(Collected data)
============

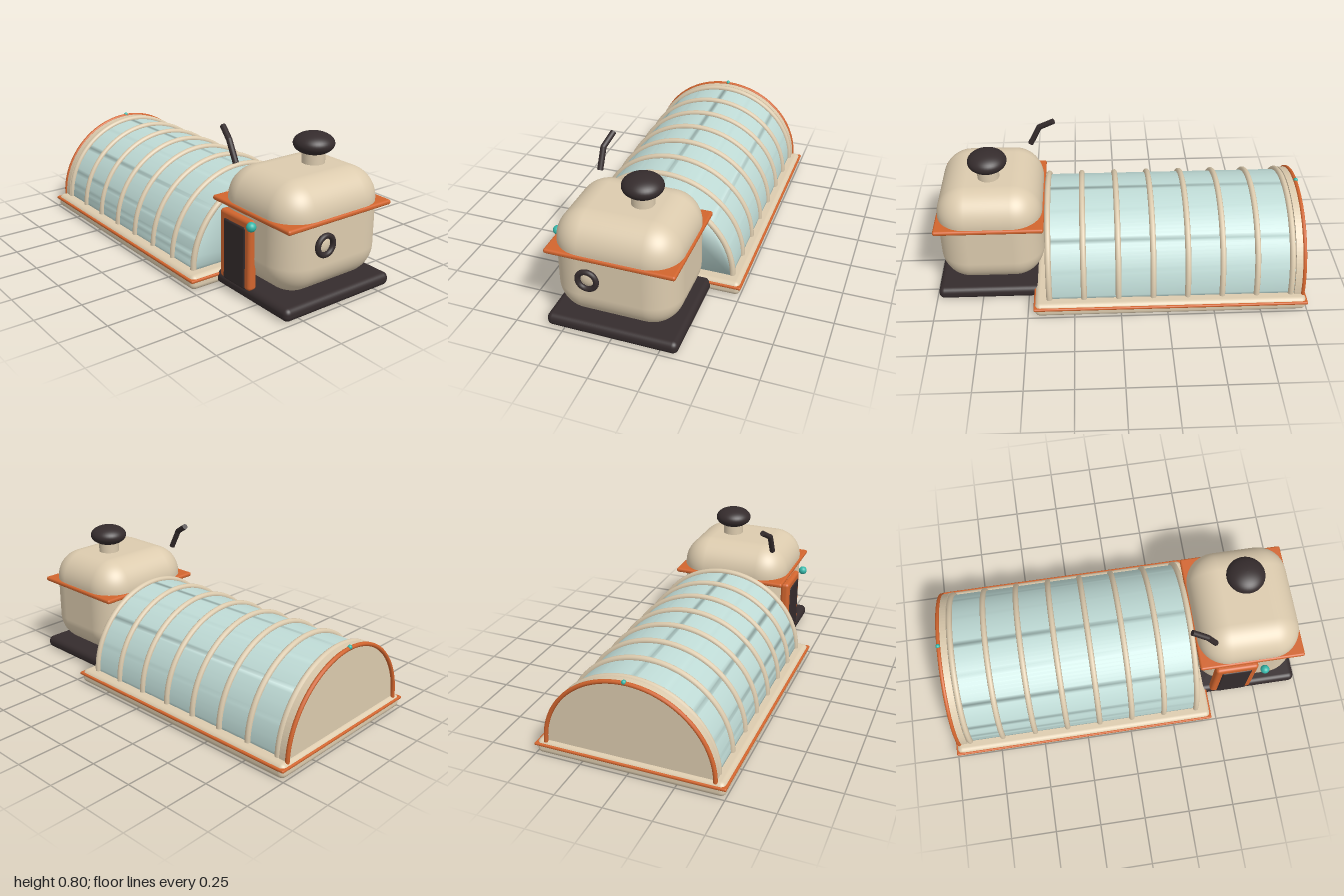
import * as THREE from 'three';
import { mergeVertices } from 'three/addons/utils/BufferGeometryUtils.js';
import { RoundedBoxGeometry } from 'three/addons/geometries/RoundedBoxGeometry.js';

const paint = (name, color) => {
  const m = new THREE.MeshStandardMaterial({ color });
  m.name = name;
  return m;
};

export function createModel() {
  const cream = paint('cream', 0xdccbae);
  const orange = paint('orange', 0xd2652e);
  const dark = paint('charcoal', 0x352c2d);
  const glass = paint('glass', 0xbfdbd6);
  const teal = paint('teal', 0x35b8aa);

  const model = new THREE.Group();
  model.name = 'kettleGreenhouse';

  const add = (name, geometry, material, x = 0, y = 0, z = 0, parent = model) => {
    const mesh = new THREE.Mesh(geometry, material);
    mesh.name = name;
    mesh.position.set(x, y, z);
    parent.add(mesh);
    return mesh;
  };
  // Rounded box given by its minimum and maximum corners
  const block = (name, material, [x0, y0, z0], [x1, y1, z1], r, seg = 4) =>
    add(name, new RoundedBoxGeometry(x1 - x0, y1 - y0, z1 - z0, seg, r), material,
      (x0 + x1) / 2, (y0 + y1) / 2, (z0 + z1) / 2);

  // Floor slab with its trim
  block('floorSlab', cream, [-0.995, 0, -0.498], [0.463, 0.077, 0.498], 0.03);
  block('floorTrim', orange, [-1, 0.046, -0.505], [0.468, 0.062, 0.505], 0.007, 3);

  // Vault cross-section: half an ellipse standing on the slab
  const FLOOR = 0.07;
  const vaultSolid = (halfWidth, height, x0, x1) => {
    const shape = new THREE.Shape();
    shape.absellipse(0, 0, halfWidth, height, 0, Math.PI, false, 0);
    shape.closePath();
    const g = new THREE.ExtrudeGeometry(shape, { depth: x1 - x0, bevelEnabled: false, curveSegments: 32 });
    return g.rotateY(Math.PI / 2).translate(x0, FLOOR, 0);
  };
  const hoop = (halfWidth, height, tube) => {
    const points = [];
    for (let i = 0; i <= 32; i++) {
      const a = (i / 32) * Math.PI;
      points.push(new THREE.Vector3(0, FLOOR + height * Math.sin(a), halfWidth * Math.cos(a)));
    }
    return new THREE.TubeGeometry(new THREE.CatmullRomCurve3(points), 64, tube, 10);
  };

  // Glazing, with normals shared between the shell and its ends
  let pane = vaultSolid(0.437, 0.42, -0.94, 0.395);
  pane.deleteAttribute('normal');
  pane.deleteAttribute('uv');
  pane = mergeVertices(pane, 1e-4);
  pane.computeVertexNormals();
  add('glassVault', pane, glass);

  // Ribs, end wall and end arch
  const ribGeometry = hoop(0.438, 0.425, 0.016);
  for (let i = 0; i < 8; i++) add('rib', ribGeometry, cream, -0.915 + i * 0.1855);
  add('endWall', vaultSolid(0.45, 0.435, -0.97, -0.932), cream);
  add('endArch', hoop(0.446, 0.433, 0.011), orange, -0.978);
  add('archBead', new THREE.SphereGeometry(0.012, 16, 12), teal, -0.98, 0.51, 0);

  // Pot house on its dark plinth
  block('plinth', dark, [0.405, 0.003, -0.342], [0.988, 0.071, 0.342], 0.03);
  block('potBody', cream, [0.41, 0.07, -0.32], [0.967, 0.63, 0.32], 0.16, 10);
  block('lidRim', orange, [0.4, 0.436, -0.33], [0.975, 0.461, 0.33], 0.011, 3);

  // Lid knob
  add('knobNeck', new THREE.CylinderGeometry(0.058, 0.058, 0.07, 32), cream, 0.688, 0.66, -0.07);
  const profile = [new THREE.Vector2(0, -0.048)];
  for (let i = 0; i <= 20; i++) {
    const a = -1.05 + (i / 20) * (1.05 + Math.PI / 2);
    profile.push(new THREE.Vector2(Math.max(0, 0.103 * Math.cos(a)), 0.056 * Math.sin(a)));
  }
  add('lidKnob', new THREE.LatheGeometry(profile, 40), dark, 0.688, 0.728, -0.07);

  // Porthole on the right-hand wall
  const ring = add('portholeRing', new THREE.TorusGeometry(0.048, 0.014, 14, 36), dark, 0.98, 0.337, 0.107);
  ring.rotation.y = Math.PI / 2;
  const dome = add('portholeDome', new THREE.SphereGeometry(0.04, 24, 16), cream, 0.964, 0.337, 0.107);
  dome.scale.x = 0.4;

  // Door with its frame and handle
  block('doorFrame', orange, [0.487, 0.06, 0.3], [0.722, 0.425, 0.35], 0.018);
  block('doorPanel', dark, [0.522, 0.063, 0.297], [0.69, 0.387, 0.356], 0.012);
  add('doorHandle', new THREE.SphereGeometry(0.024, 20, 14), teal, 0.75, 0.415, 0.364);

  // Bent spout pipe: two straight lengths and a round elbow
  const path = [[0.478, 0.63, 0.245], [0.425, 0.735, 0.245], [0.345, 0.783, 0.223]]
    .map((p) => new THREE.Vector3(...p));
  const spout = new THREE.Group();
  spout.name = 'spout';
  model.add(spout);
  for (let i = 0; i < 2; i++) {
    const run = path[i + 1].clone().sub(path[i]);
    const mid = path[i].clone().addScaledVector(run, 0.5);
    const pipe = add('spoutPipe', new THREE.CylinderGeometry(0.0155, 0.0155, run.length(), 18), dark,
      mid.x, mid.y, mid.z, spout);
    pipe.quaternion.setFromUnitVectors(new THREE.Vector3(0, 1, 0), run.normalize());
  }
  add('spoutElbow', new THREE.SphereGeometry(0.0155, 18, 12), dark, ...path[1].toArray(), spout);

  return model;
}
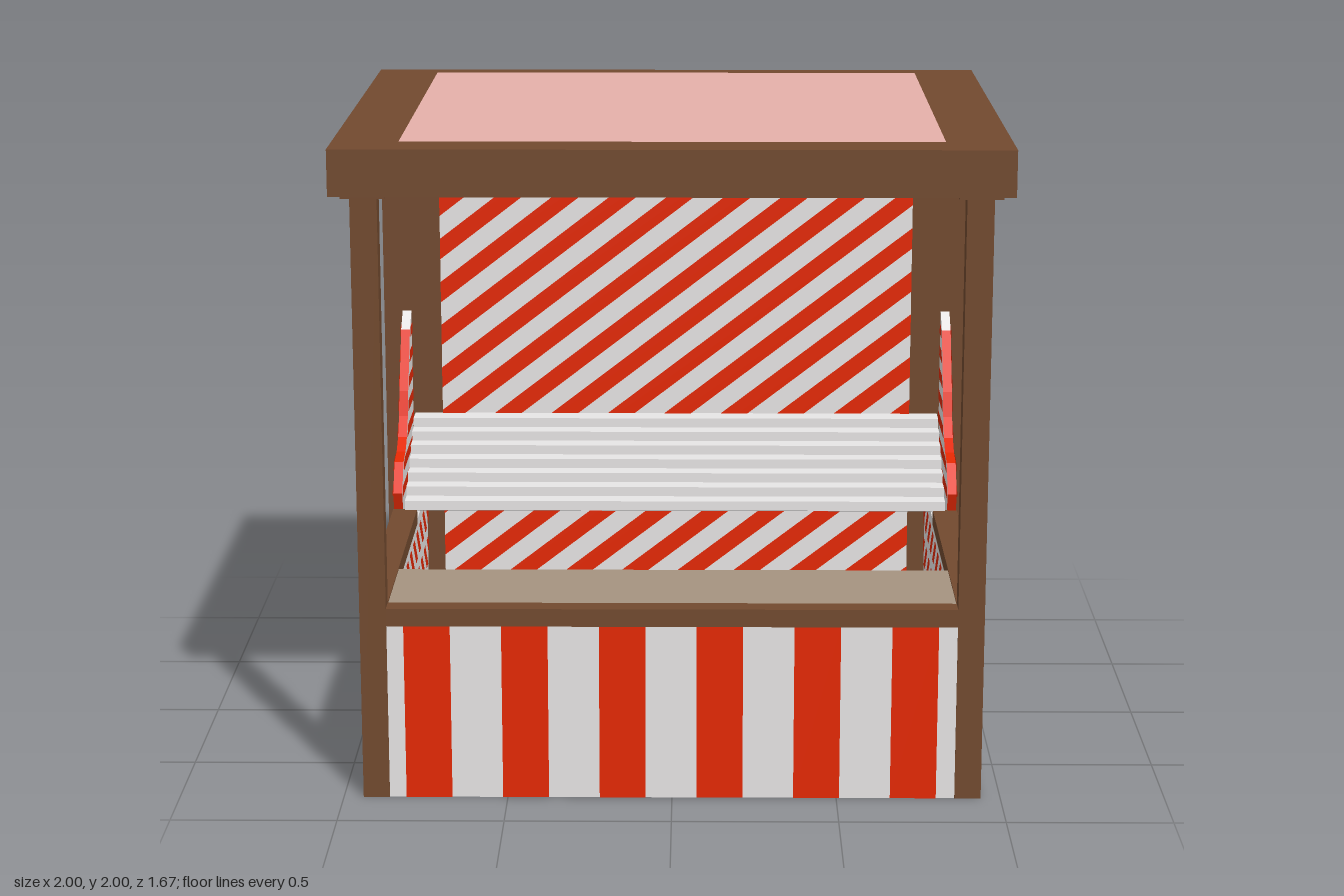
import * as THREE from 'three';

const mat = (name, color) => {
  const m = new THREE.MeshStandardMaterial({ color });
  m.name = name;
  return m;
};

// Keep the part of a 2D polygon where a*u + b*v >= c
function clip(poly, a, b, c) {
  const out = [];
  poly.forEach((p, i) => {
    const q = poly[(i + 1) % poly.length];
    const dp = a * p[0] + b * p[1] - c, dq = a * q[0] + b * q[1] - c;
    if (dp >= 0) out.push(p);
    if ((dp >= 0) !== (dq >= 0)) {
      const t = dp / (dp - dq);
      out.push([p[0] + (q[0] - p[0]) * t, p[1] + (q[1] - p[1]) * t]);
    }
  });
  return out;
}

const toShape = (pts) => new THREE.Shape(pts.map(([u, v]) => new THREE.Vector2(u, v)));
const rect = (u0, u1, v0, v1) => [[u0, v0], [u1, v0], [u1, v1], [u0, v1]];

export function createModel() {
  const root = new THREE.Group();
  root.name = 'marketStall';
  const wood = mat('brown wood', 0x724a2f);
  const white = mat('off white', 0xe8e6e6);
  const red = mat('stripe red', 0xe52803);
  const pink = mat('roof pink', 0xe6b0aa);
  const tan = mat('counter tan', 0xa59380);
  red.side = THREE.DoubleSide;

  // Box given by its extents; material may be an array of six
  function box(name, x0, x1, y0, y1, z0, z1, material) {
    const m = new THREE.Mesh(new THREE.BoxGeometry(x1 - x0, y1 - y0, z1 - z0), material);
    m.position.set((x0 + x1) / 2, (y0 + y1) / 2, (z0 + z1) / 2);
    m.name = name;
    root.add(m);
  }

  // A (z, y) profile extruded along x from x0 to x1
  function extrudeX(name, profile, x0, x1, material) {
    const geo = new THREE.ExtrudeGeometry(toShape(profile), { depth: x1 - x0, bevelEnabled: false });
    const m = new THREE.Mesh(geo, material);
    m.name = name;
    m.rotation.y = -Math.PI / 2;
    m.position.x = x1;
    root.add(m);
  }

  // Red bands start <= a*u + b*v <= start + width, repeated, within a polygon
  function stripes(name, poly, [a, b], start, width, period, place) {
    const g = new THREE.Group();
    g.name = name;
    const d = poly.map(([u, v]) => a * u + b * v);
    const lo = Math.min(...d), hi = Math.max(...d);
    const first = Math.floor((lo - start) / period);
    for (let c = start + first * period; c < hi; c += period) {
      const band = clip(clip(poly, a, b, c), -a, -b, -(c + width));
      if (band.length < 3) continue;
      const m = new THREE.Mesh(new THREE.ShapeGeometry(toShape(band)), red);
      m.name = 'stripe';
      g.add(m);
    }
    place(g);
    root.add(g);
  }
  const onZ = (z) => (g) => { g.position.z = z; };
  const onX = (x) => (g) => { g.rotation.y = -Math.PI / 2; g.position.x = x; };

  // Back wall with diagonal stripes on its inside
  box('backWall', -1, 1, 0, 2, -0.836, -0.765, [wood, wood, wood, white, wood, wood]);
  box('backCloth', -0.805, 0.805, 0, 1.99, -0.765, -0.76, white);
  stripes('backStripes', rect(-0.805, 0.805, 0, 1.99), [-0.77, 1], 1.23, 0.071, 0.15, onZ(-0.757));

  // Hollow roof frame, unpainted inside, with a pink top panel
  box('roofFront', -1, 1, 1.86, 2, 0.69, 0.836, [wood, wood, wood, wood, wood, white]);
  box('roofLeft', 0.803, 1, 1.86, 2, -0.765, 0.69, [wood, white, wood, wood, wood, wood]);
  box('roofRight', -1, -0.803, 1.86, 2, -0.765, 0.69, [white, wood, wood, wood, wood, wood]);
  box('roofPanel', -0.803, 0.803, 1.99, 2, -0.765, 0.69, pink);

  // Front posts with thin plates under the roof
  box('leftPost', 0.86, 0.94, 0, 1.86, 0.735, 0.8, [wood, wood, wood, white, wood, white]);
  box('rightPost', -0.94, -0.86, 0, 1.86, 0.735, 0.8, [wood, wood, wood, white, wood, wood]);
  for (const x of [-0.9, 0.9]) {
    box('postPlate', x - 0.065, x + 0.065, 1.854, 1.862, 0.72, 0.83, [wood, wood, wood, white, wood, wood]);
  }

  // Front panel, rail and counter
  box('frontPanel', -0.86, 0.86, 0, 0.545, 0.735, 0.797, white);
  stripes('frontStripes', rect(-0.86, 0.86, 0, 0.545), [1, 0], -0.809, 0.14, 0.2945, onZ(0.799));
  box('frontRail', -0.86, 0.86, 0.545, 0.6, 0.735, 0.8, wood);
  box('counter', -0.86, 0.86, 0.545, 0.595, 0.37, 0.735, [wood, wood, tan, white, wood, wood]);

  // Sides: low panel, rail and wavy wing
  const wing = [[-0.76, 0.55], [-0.31, 0.55], [-0.31, 0.6], [-0.29, 0.66], [-0.36, 0.75],
    [-0.44, 0.765], [-0.5, 0.8], [-0.55, 0.86], [-0.58, 0.94], [-0.64, 1.04], [-0.69, 1.13], [-0.76, 1.18]];
  const wingStripes = clip(wing, 0, 1, 0.61);
  for (const s of [-1, 1]) {
    const span = (a, b) => [Math.min(s * a, s * b), Math.max(s * a, s * b)];
    box('sidePanel', ...span(0.865, 0.937), 0, 0.55, -0.76, 0.735, white);
    stripes('sideStripes', rect(-0.76, 0.735, 0, 0.55), [1, 0], 0.523, 0.108, 0.2195, onX(s * 0.939));
    // Rows of slanted dashes on the inside
    for (let y = 0.02; y < 0.5; y += 0.135) {
      stripes('innerDashes', rect(-0.76, 0.735, y, y + 0.095), [-0.9, 1], 0, 0.055, 0.11, onX(s * 0.862));
    }
    box('sideRail', ...span(0.86, 0.94), 0.55, 0.6, -0.31, 0.735, wood);

    // Wing with a red front edge and a white tip
    extrudeX('wing', clip(wing, 1, 0, -0.69), ...span(0.907, 0.937), [white, red]);
    extrudeX('wingTip', clip(wing, -1, 0, 0.69), ...span(0.907, 0.937), white);
    for (const x of [0.939, 0.905]) {
      stripes('wingStripes', wingStripes, [0, 1], 0.645, 0.037, 0.0765, onX(s * x));
    }
  }

  // Stepped display rack in front of the back wall
  const steps = 7, rise = 0.22 / steps, run = 0.064;
  const profile = [];
  for (let i = 0; i < steps; i++) {
    const z = -0.3 - run * i;
    profile.push([z, 0.6 + rise * i], [z, 0.6 + rise * (i + 1)]);
  }
  profile.push([-0.76, 0.82], [-0.76, 0.78], [-0.33, 0.59]);
  extrudeX('displaySteps', profile, -0.9, 0.9, white);

  return root;
}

============

→ Work required
Look over the data above and show each line that contains "profile".

→ Answer space
  const profile = [new THREE.Vector2(0, -0.048)];
    profile.push(new THREE.Vector2(Math.max(0, 0.103 * Math.cos(a)), 0.056 * Math.sin(a)));
  add('lidKnob', new THREE.LatheGeometry(profile, 40), dark, 0.688, 0.728, -0.07);
  // A (z, y) profile extruded along x from x0 to x1
  function extrudeX(name, profile, x0, x1, material) {
    const geo = new THREE.ExtrudeGeometry(toShape(profile), { depth: x1 - x0, bevelEnabled: false });
  const profile = [];
    profile.push([z, 0.6 + rise * i], [z, 0.6 + rise * (i + 1)]);
  profile.push([-0.76, 0.82], [-0.76, 0.78], [-0.33, 0.59]);
  extrudeX('displaySteps', profile, -0.9, 0.9, white);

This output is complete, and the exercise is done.